We’re parked in Airstream Company’s terraport, a nice camping area 150 yards from the customer service center. You can hardly beat the price, $10/night or free the night before and after your service appointment. Where else can we find water/electric/sewer connections for $10?

The customer waiting area is very comfortable, if chilly from over-cooling. Great wifi (can you tell? Jim’s using it now), free cookies and coffee, and comfortable seating. Best benefit? The company store has all the parts and accessories we need and many we don’t need but enjoy browsing through. It helps keep our minds off the rising labor cost of our repairs and improvements in the service center.

Verizon seems nearly non-existent in Jackson Center OH. Verizon provides all our phone AND wireless stuff, which usually works just great. Not here. We’ve been fortunate to use courtesy wifi at Airstream’s customer service center, but it only serves 25 users.

Within a couple of days we expect another one or two hundred RVs to Jackson Center OH for Alumapalooza, a big fun RV rally held on the Airstream factory and service center grounds. There may not be enough wifi to go around a few days from now. We’ll post again when we find connectivity. Or maybe we can use the phone in the dishwashing kitchen while we’re working down our repair bill.

See you down the road!

Jim and Debbie

locate us here
visit our website

©2007-2013 Dreamstreamr

Is Your House Secure?

We were talking yesterday with a bunch of fellow travelers.  The conversation went to travel blogging. One of them said,

“Our travel blog is private.  Only our family members can access it. We don’t want to advertise the times our home is vacant.”

picture of security door

Just don’t invite them if you are not home

Today I was enjoying reading Rudy Maxa’s Travel Minutes, looking for his take on airline ticket purchasing. Rudy posted this neat article a couple of months ago about exposing your house during your absences.

House thieves in a large city apparently obtained, on an ongoing basis, “stop orders” for the daily newspaper. We never considered stopping our newspaper a risk — quite the opposite, we figured we were methodically covering our absence from the sticks and bricks home.

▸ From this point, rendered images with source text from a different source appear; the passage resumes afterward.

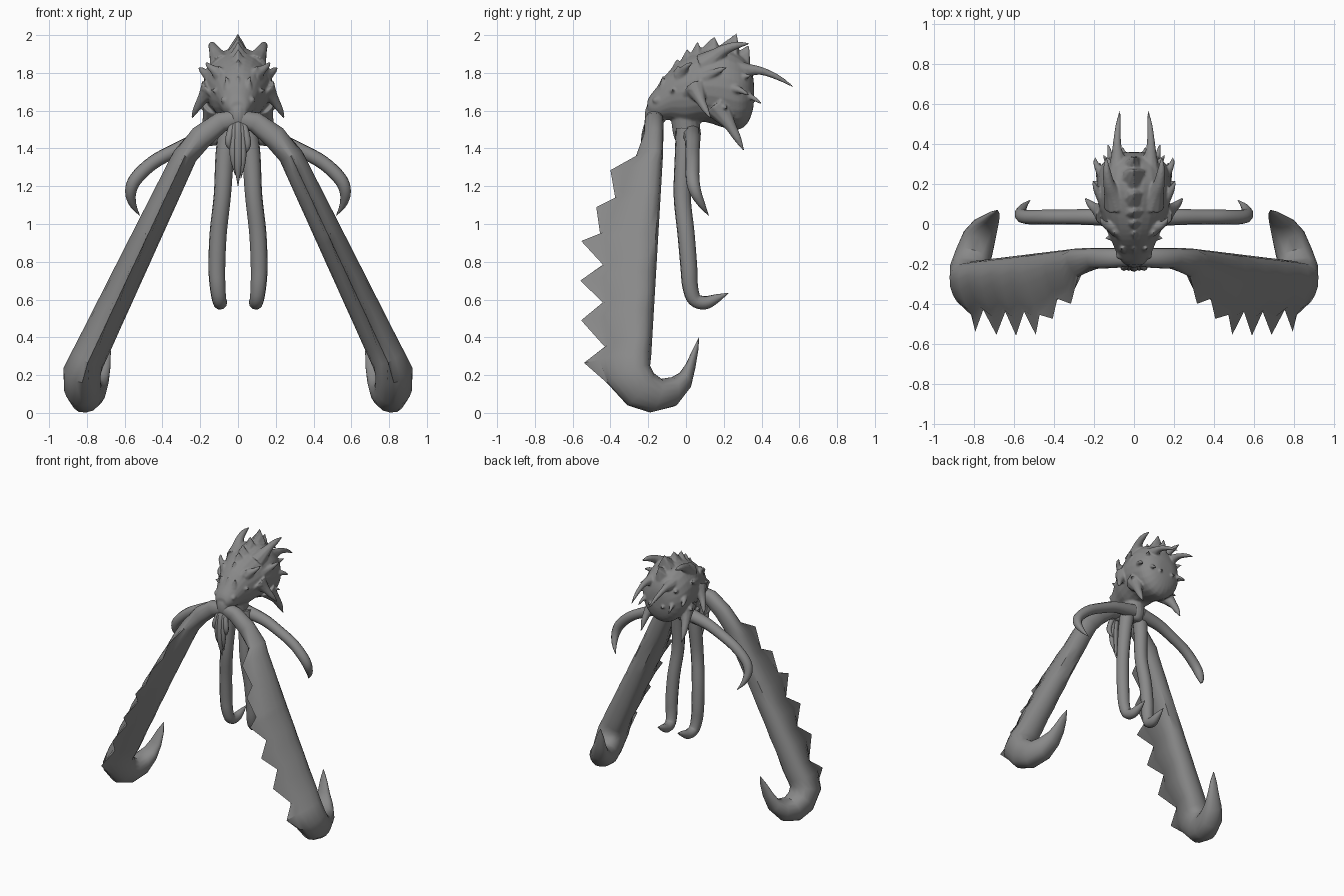
import bpy, bmesh, math
from mathutils import Vector as V

if "Cube" in bpy.data.objects:
    bpy.data.objects.remove(bpy.data.objects["Cube"])

skin = bpy.data.materials.new("grey skin")
skin.diffuse_color = (0.25, 0.25, 0.25, 1)
skin.use_nodes = True
skin.node_tree.nodes["Principled BSDF"].inputs["Base Color"].default_value = skin.diffuse_color


def finish(name, rings, mirror=False, angle=50):
    """Skin a list of closed point rings, cap the ends, optionally mirror in x."""
    bm = bmesh.new()
    loops = [[bm.verts.new(p) for p in r] for r in rings]
    n = len(loops[0])
    for a, b in zip(loops, loops[1:]):
        for i in range(n):
            j = (i + 1) % n
            bm.faces.new((a[i], a[j], b[j], b[i]))
    bm.faces.new(loops[0])
    bm.faces.new(loops[-1])
    bmesh.ops.recalc_face_normals(bm, faces=bm.faces)
    me = bpy.data.meshes.new(name)
    bm.to_mesh(me)
    bm.free()
    me.materials.append(skin)
    ob = bpy.data.objects.new(name, me)
    bpy.context.collection.objects.link(ob)
    if mirror:
        ob.modifiers.new("mirror", "MIRROR").use_mirror_merge = False
    bpy.ops.object.select_all(action="DESELECT")
    ob.select_set(True)
    bpy.context.view_layer.objects.active = ob
    bpy.ops.object.shade_smooth_by_angle(angle=math.radians(angle))
    return ob


def spline(rows, steps):
    """Catmull-Rom through rows of equal length."""
    out = []
    p = [rows[0]] + list(rows) + [rows[-1]]
    for k in range(1, len(p) - 2):
        for s in range(steps):
            t = s / steps
            out.append([0.5 * (2 * b + (c - a) * t + (2 * a - 5 * b + 4 * c - d) * t * t
                               + (3 * b - a - 3 * c + d) * t ** 3)
                        for a, b, c, d in zip(p[k - 1], p[k], p[k + 1], p[k + 2])])
    return out + [list(rows[-1])]


def tube(name, rows, mirror=False, steps=4, n=10):
    """Tapered tube through rows of (x, y, z, radius)."""
    pts = spline(rows, steps)
    rings, side = [], None
    for i, q in enumerate(pts):
        t = (V(pts[min(i + 1, len(pts) - 1)][:3]) - V(pts[max(i - 1, 0)][:3])).normalized()
        if side is None:
            side = t.orthogonal()
        side = (side - t * side.dot(t)).normalized()
        up = t.cross(side)
        r = max(q[3], 0.001)
        rings.append([V(q[:3]) + r * (side * math.cos(a) + up * math.sin(a))
                      for a in (2 * math.pi * k / n for k in range(n))])
    return finish(name, rings, mirror)


def lerp(a, b, t):
    return a + (b - a) * t


# head: rows of y, bottom z, top z, half width
head_rows = [(-.205, 1.59, 1.65, .04), (-.19, 1.57, 1.68, .06), (-.15, 1.55, 1.73, .085),
             (-.08, 1.55, 1.82, .115), (0, 1.53, 1.88, .15), (.1, 1.54, 1.92, .178),
             (.2, 1.51, 1.935, .185), (.28, 1.5, 1.90, .17), (.33, 1.54, 1.85, .13),
             (.355, 1.61, 1.78, .075), (.36, 1.67, 1.72, .02)]
head = finish("head", [[(w * math.cos(a), y, (lo + hi) / 2 + (hi - lo) / 2 * math.sin(a))
                        for a in (2 * math.pi * k / 24 for k in range(24))]
                       for y, lo, hi, w in spline(head_rows, 3)])
parts = [head]

# serrated ridge along the top of the head: y, z, half width
ridge = [(-.17, 1.69, .015), (-.125, 1.785, .02), (-.105, 1.775, .03), (-.05, 1.875, .025),
         (-.03, 1.865, .04), (.005, 1.93, .025), (.025, 1.905, .045), (.06, 1.97, .025),
         (.08, 1.93, .05), (.15, 1.995, .025), (.175, 1.945, .05), (.27, 2.012, .025),
         (.28, 1.92, .045), (.335, 1.95, .015), (.34, 1.84, .025)]
parts.append(finish("head_ridge", [[(-2 * w, y - .01, z - .09), (-w * .7, y, z - .03), (0, y, z),
                                    (w * .7, y, z - .03), (2 * w, y - .01, z - .09)]
                                   for y, z, w in ridge]))

# hub and neck under the head joining the limbs
parts.append(tube("hub", [(0, .0, 1.62, .085), (0, .0, 1.52, .075), (0, .01, 1.46, .07),
                          (0, .02, 1.42, .045), (0, .02, 1.41, .005)], n=16))
parts.append(tube("neck", [(0, -.1, 1.64, .07), (0, -.15, 1.6, .065), (0, -.17, 1.54, .05),
                           (0, -.18, 1.5, .02)], n=12))

# paired head horns, each as root, bend and tip with the root radius
horns = {
    "crest_horn": ((.085, .10, 1.84), (.125, .2, 1.92), (.14, .335, 1.955), .062),
    "rear_horn": ((.08, .26, 1.82), (.085, .40, 1.81), (.07, .57, 1.725), .045),
    "cheek_horn": ((.14, .05, 1.72), (.195, .08, 1.65), (.245, .13, 1.56), .055),
    "jaw_tusk": ((.12, .17, 1.62), (.16, .235, 1.52), (.172, .305, 1.39), .065),
    "temple_spike": ((.13, .1, 1.77), (.175, .15, 1.80), (.205, .215, 1.83), .045),
    "brow_spike": ((.09, -.02, 1.79), (.14, -.005, 1.825), (.17, .035, 1.855), .04),
    "back_spike": ((.10, .29, 1.70), (.12, .35, 1.67), (.13, .40, 1.635), .03),
    "side_spike": ((.14, .23, 1.72), (.18, .28, 1.71), (.195, .335, 1.68), .038),
}
for name, (a, b, c, r) in horns.items():
    a, b, c = V(a), V(b), V(c)
    parts.append(tube(name, [(*a, r * 1.15), (*a.lerp(b, .5), r * .78), (*b, r * .48),
                             (*(b.lerp(c, .55) + (b - (a + c) / 2) * .3), r * .32),
                             (*c, .004)], True, 3, 10))

# small thorns over the brow and rear, and eye bumps
thorns = [((.055, -.12, 1.74), (.2, -.1, 1)), ((.08, -.05, 1.80), (.6, .2, 1)),
          ((.105, -.07, 1.70), (1, 0, .3)), ((.15, .01, 1.70), (1, .2, .4)),
          ((.06, .33, 1.82), (.2, 1, .3)), ((.05, .345, 1.66), (.2, 1, -.2)),
          ((.13, .31, 1.78), (.7, 1, .2)), ((.17, .2, 1.62), (1, .4, -.2))]
for i, (p, d) in enumerate(thorns):
    p, d = V(p), V(d).normalized()
    parts.append(tube(f"thorn_{i + 1}", [(*(p - d * .02), .03), (*(p + d * .008), .016),
                                         (*(p + d * .045), .003)], True, 3, 8))
parts.append(tube("eye_bump", [(.05, -.13, 1.655, .03), (.068, -.155, 1.655, .026),
                               (.078, -.172, 1.655, .012), (.08, -.176, 1.655, .001)], True, 3, 10))

# melt the head, horns, ridge and hub into one skin
for ob in parts:
    ob.select_set(True)
bpy.context.view_layer.objects.active = head
bpy.ops.object.convert(target="MESH")
for ob in parts:
    ob.select_set(True)
bpy.context.view_layer.objects.active = head
bpy.ops.object.join()
melt = head.modifiers.new("melt", "REMESH")
melt.mode, melt.voxel_size, melt.use_smooth_shade = "VOXEL", .0065, True
soften = head.modifiers.new("soften", "SMOOTH")
soften.factor, soften.iterations = .5, 3

# big serrated forelimb: outer edge of the blade as (y, z), alternating notch and tooth
edge = [(-.265, 1.36), (-.40, 1.285), (-.375, 1.14), (-.475, 1.09), (-.455, .95), (-.555, .91),
        (-.44, .785), (-.56, .70), (-.44, .585), (-.555, .49), (-.43, .35), (-.54, .265)]
# rows: outer y, outer z, inner y, inner z, x, half thickness, edge pinch, body share of depth
leg = [(-.21, 1.56, -.12, 1.56, 0, .045, 0, 1), (-.22, 1.54, -.12, 1.54, .09, .055, 0, 1),
       (-.225, 1.46, -.12, 1.46, .195, .066, .1, 1)]
for i, (y, z) in enumerate(edge):
    t = (1.36 - z) / 1.1
    leg.append((y, z, lerp(-.122, -.185, t), z + .03 * t, .92 - .47 * z,
                lerp(.08, .115, t), .68, .8 if i % 2 else .97))
leg += [(-.42, .16, -.19, .25, .825, .115, .35, 1), (-.31, .04, -.17, .21, .825, .11, .3, 1),
        (-.19, .002, -.13, .18, .805, .10, .2, 1), (-.06, .035, -.07, .19, .775, .09, .2, 1),
        (.02, .13, -.03, .215, .745, .07, .2, 1), (.05, .24, .0, .26, .72, .05, .2, 1),
        (.065, .33, .035, .335, .70, .03, .2, 1), (.07, .4, .068, .4, .685, .003, 0, 1)]
mids = [V((r[4], (r[0] + r[2]) / 2, (r[1] + r[3]) / 2)) for r in leg]
rings = []
for i, (yo, zo, yi, zi, x, w, pinch, share) in enumerate(leg):
    o, inner = V((x, yo, zo)), V((x, yi, zi))
    body = inner.lerp(o, share)
    tan = mids[min(i + 1, len(leg) - 1)] - mids[max(i - 1, 0)]
    if 3 <= i < 15:
        tan = V((.47, 0, -1))
    across = tan.cross(o - inner).normalized()
    ring = []
    for k in range(16):
        a = 2 * math.pi * k / 16
        s = (1 + math.cos(a)) / 2
        p = o if k == 0 else inner.lerp(body, s)
        wide = math.copysign(abs(math.sin(a)) ** .75, math.sin(a)) if k % 8 else 0
        ring.append(p + across * (w * wide * (1 - pinch * s ** 1.3)))
    rings.append(ring)
finish("serrated_limb", rings, True, 40)

# hanging rear tentacles and sideways arms
tube("hanging_tentacle", [(.05, .0, 1.50, .055), (.07, -.01, 1.36, .05), (.083, -.02, 1.15, .046),
                          (.105, .0, .95, .046), (.112, .015, .77, .045), (.108, .022, .67, .042),
                          (.10, .045, .60, .038), (.093, .10, .583, .036), (.088, .16, .605, .024),
                          (.085, .225, .635, .001)], True)
tube("side_arm", [(.04, .03, 1.475, .05), (.2, .035, 1.445, .042), (.33, .035, 1.39, .038),
                  (.45, .035, 1.325, .037), (.54, .035, 1.24, .036), (.568, .05, 1.17, .031),
                  (.555, .085, 1.10, .018), (.52, .12, 1.045, .001)], True)

# feelers below the mouth
for i, (x, bottom, r) in enumerate([(0, 1.2, .022), (.022, 1.24, .017), (-.022, 1.26, .017),
                                    (.042, 1.36, .017), (-.042, 1.38, .017)]):
    tube(f"mouth_feeler_{i + 1}", [(x * .5, -.18, 1.56, r), (x, -.21, 1.48, r * 1.1),
                                   (x * 1.2, -.215, lerp(bottom, 1.48, .45), r),
                                   (x * .7, -.195, bottom, .001)], n=8)
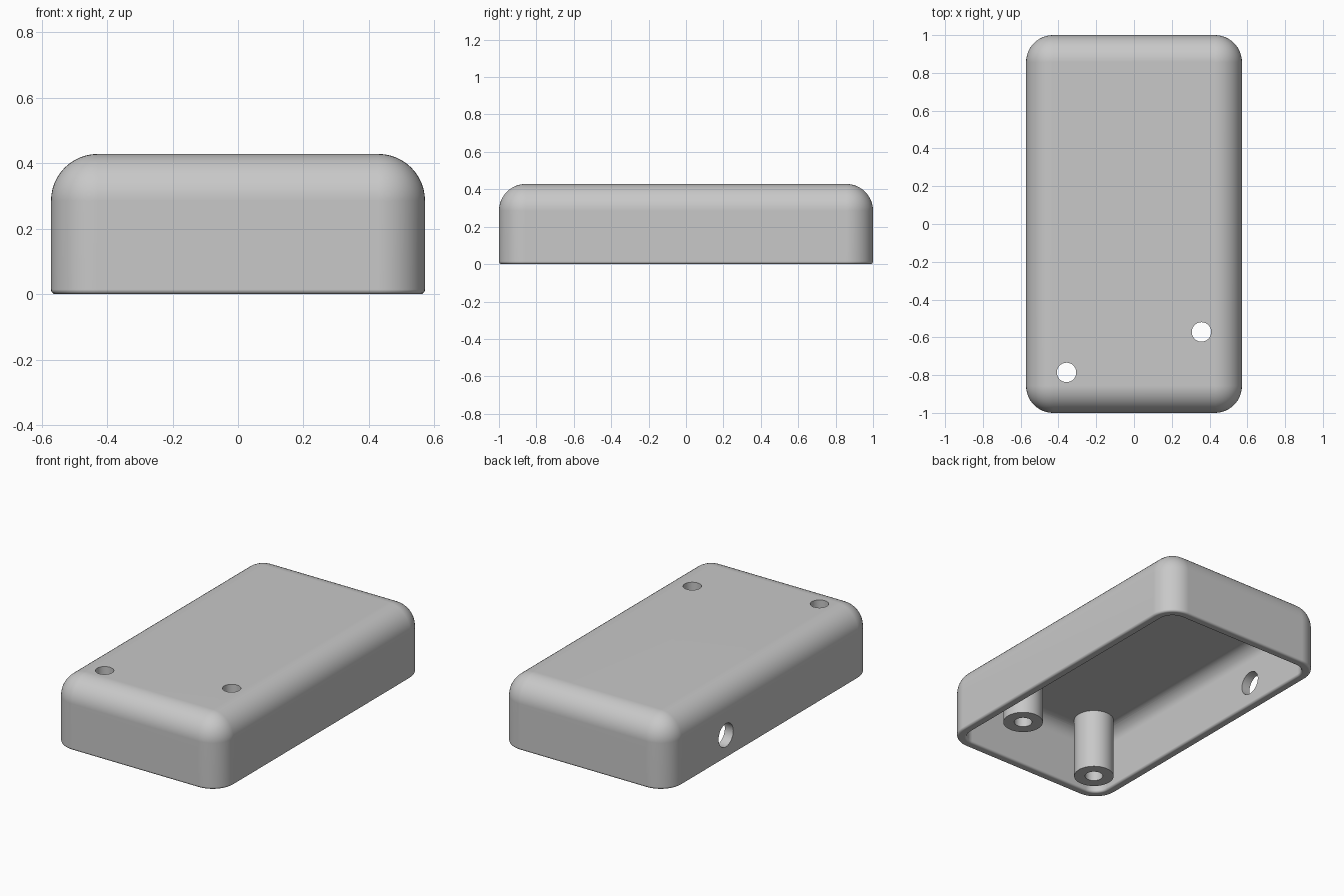
import bpy, bmesh
from mathutils import Matrix

if "Cube" in bpy.data.objects:
    bpy.data.objects.remove(bpy.data.objects["Cube"], do_unlink=True)

MM = 2 / 70                      # one millimetre of the 70 mm long enclosure
WIDTH, LENGTH, HEIGHT = 40 * MM, 70 * MM, 15 * MM
WALL, FILLET, RIM = 2 * MM, 5 * MM, 0.5 * MM
POSTS = [(12.5 * MM, -20 * MM), (-12.5 * MM, -27.5 * MM)]

grey = bpy.data.materials.new("grey plastic")
grey.use_nodes = True
grey.diffuse_color = (0.58, 0.58, 0.58, 1)
grey.node_tree.nodes["Principled BSDF"].inputs["Base Color"].default_value = (0.58, 0.58, 0.58, 1)


def make_object(name, bm):
    bmesh.ops.recalc_face_normals(bm, faces=bm.faces)
    mesh = bpy.data.meshes.new(name)
    bm.to_mesh(mesh)
    bm.free()
    mesh.materials.append(grey)
    obj = bpy.data.objects.new(name, mesh)
    bpy.context.collection.objects.link(obj)
    return obj


def rounded_block(name, inset, bottom):
    """Make a solid block with rounded sides and top, standing on z = bottom."""
    bm = bmesh.new()
    top = HEIGHT - inset
    size = (WIDTH - 2 * inset, LENGTH - 2 * inset, top - bottom)
    bmesh.ops.create_cube(bm, size=1, matrix=Matrix.Translation((0, 0, (top + bottom) / 2))
                          @ Matrix.Diagonal((*size, 1)))
    edges = [e for e in bm.edges if max(v.co.z for v in e.verts) > bottom + 0.01]
    bmesh.ops.bevel(bm, geom=edges, offset=FILLET - inset, segments=12,
                    profile=0.5, affect='EDGES')
    return make_object(name, bm)


def cylinder(name, radius, start, end, axis='Z', at=(0, 0)):
    """Make a cylinder from start to end along its axis."""
    bm = bmesh.new()
    bmesh.ops.create_cone(bm, cap_ends=True, segments=48, radius1=radius,
                          radius2=radius, depth=end - start)
    bmesh.ops.translate(bm, verts=bm.verts, vec=(0, 0, (start + end) / 2))
    if axis == 'X':
        bmesh.ops.rotate(bm, verts=bm.verts, matrix=Matrix.Rotation(1.5707963, 3, 'Y'))
        bmesh.ops.translate(bm, verts=bm.verts, vec=(0, *at))
    else:
        bmesh.ops.translate(bm, verts=bm.verts, vec=(*at, 0))
    return make_object(name, bm)


def combine(target, tool, operation):
    """Apply a boolean and remove the tool."""
    mod = target.modifiers.new(tool.name, 'BOOLEAN')
    mod.object, mod.operation, mod.solver = tool, operation, 'EXACT'
    bpy.context.view_layer.objects.active = target
    bpy.ops.object.modifier_apply(modifier=mod.name)
    bpy.data.objects.remove(tool, do_unlink=True)


# Hollow cover, open below
shell = rounded_block("enclosure_shell", 0, 0)
combine(shell, rounded_block("cavity", WALL, -0.1), 'DIFFERENCE')

# Rounded rim
bm = bmesh.new()
bm.from_mesh(shell.data)
rim_edges = [e for e in bm.edges if all(v.co.z < 0.001 for v in e.verts)
             and any(abs(f.normal.z) < 0.5 for f in e.link_faces)]
bmesh.ops.bevel(bm, geom=rim_edges, offset=RIM, segments=4, profile=0.5, affect='EDGES')
bm.to_mesh(shell.data)
bm.free()

# Screw posts inside, with holes right through the top
for spot in POSTS:
    combine(shell, cylinder("screw_post", 4 * MM, 0, HEIGHT - WALL / 2, at=spot), 'UNION')
for spot in POSTS:
    combine(shell, cylinder("screw_hole", 1.8 * MM, -0.1, HEIGHT + 0.1, at=spot), 'DIFFERENCE')

# Cable hole in the side wall
combine(shell, cylinder("cable_hole", 2.5 * MM, -WIDTH / 2 - 0.1, -WIDTH / 2 + 0.1, 'X',
                        (15 * MM, 5 * MM)), 'DIFFERENCE')

# Smooth fillets, flat walls and sharp hole edges
bpy.ops.object.select_all(action='DESELECT')
shell.select_set(True)
bpy.context.view_layer.objects.active = shell
bpy.ops.object.shade_smooth_by_angle(angle=0.6)
weighted = shell.modifiers.new("flat_walls", 'WEIGHTED_NORMAL')
weighted.keep_sharp = True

Our rolling home now moves rather frequently. It might be difficult for an under-achiever to find our house. Just in case, though, we don’t want to disclose the best times to not find us home.

locate us here
visit our website

©2007-2013 Dreamstreamr